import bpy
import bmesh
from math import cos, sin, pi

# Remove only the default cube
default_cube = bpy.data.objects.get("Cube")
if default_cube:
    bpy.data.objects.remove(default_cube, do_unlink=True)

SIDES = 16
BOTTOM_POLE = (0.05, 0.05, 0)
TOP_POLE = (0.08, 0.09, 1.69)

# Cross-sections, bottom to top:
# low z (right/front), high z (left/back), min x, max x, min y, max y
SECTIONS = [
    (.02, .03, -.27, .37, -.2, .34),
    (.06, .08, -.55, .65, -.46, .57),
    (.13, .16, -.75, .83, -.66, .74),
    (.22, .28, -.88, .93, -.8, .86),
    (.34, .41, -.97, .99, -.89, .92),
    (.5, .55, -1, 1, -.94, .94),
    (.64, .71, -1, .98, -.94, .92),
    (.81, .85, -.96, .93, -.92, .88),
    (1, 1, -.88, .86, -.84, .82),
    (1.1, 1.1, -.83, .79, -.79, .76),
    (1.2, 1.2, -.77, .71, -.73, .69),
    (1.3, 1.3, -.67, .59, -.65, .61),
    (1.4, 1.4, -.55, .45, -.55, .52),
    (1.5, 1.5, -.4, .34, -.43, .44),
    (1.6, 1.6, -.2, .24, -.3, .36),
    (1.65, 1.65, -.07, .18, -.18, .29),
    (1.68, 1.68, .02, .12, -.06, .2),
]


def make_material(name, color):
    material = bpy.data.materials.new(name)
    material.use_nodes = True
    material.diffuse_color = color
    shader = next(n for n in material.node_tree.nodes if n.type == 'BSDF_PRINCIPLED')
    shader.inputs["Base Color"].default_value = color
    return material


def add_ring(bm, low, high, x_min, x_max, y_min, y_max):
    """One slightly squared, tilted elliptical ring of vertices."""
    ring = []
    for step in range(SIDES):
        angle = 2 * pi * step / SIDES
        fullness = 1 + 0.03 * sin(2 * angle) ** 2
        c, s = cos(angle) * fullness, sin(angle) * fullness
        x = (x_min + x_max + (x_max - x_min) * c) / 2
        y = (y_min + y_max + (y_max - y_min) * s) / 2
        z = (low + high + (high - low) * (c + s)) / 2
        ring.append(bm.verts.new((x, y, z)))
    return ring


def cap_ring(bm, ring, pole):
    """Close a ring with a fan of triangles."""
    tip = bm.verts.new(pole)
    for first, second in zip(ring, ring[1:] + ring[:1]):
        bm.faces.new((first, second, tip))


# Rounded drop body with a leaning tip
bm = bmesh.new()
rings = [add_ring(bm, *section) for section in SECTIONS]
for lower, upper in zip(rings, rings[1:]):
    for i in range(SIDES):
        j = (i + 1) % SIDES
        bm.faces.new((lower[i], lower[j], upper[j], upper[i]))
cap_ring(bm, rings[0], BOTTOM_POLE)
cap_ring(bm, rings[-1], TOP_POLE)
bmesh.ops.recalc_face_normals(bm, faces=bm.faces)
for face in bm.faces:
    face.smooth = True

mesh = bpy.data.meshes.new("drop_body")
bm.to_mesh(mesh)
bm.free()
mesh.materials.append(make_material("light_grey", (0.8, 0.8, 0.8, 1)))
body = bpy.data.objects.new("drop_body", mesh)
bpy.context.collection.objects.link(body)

######

**What you are asked to do**
Go through the records line by line, and copy each line that holds the string "True".

**Response to this exercise**
    bpy.data.objects.remove(default_cube, do_unlink=True)
    material.use_nodes = True
    face.smooth = True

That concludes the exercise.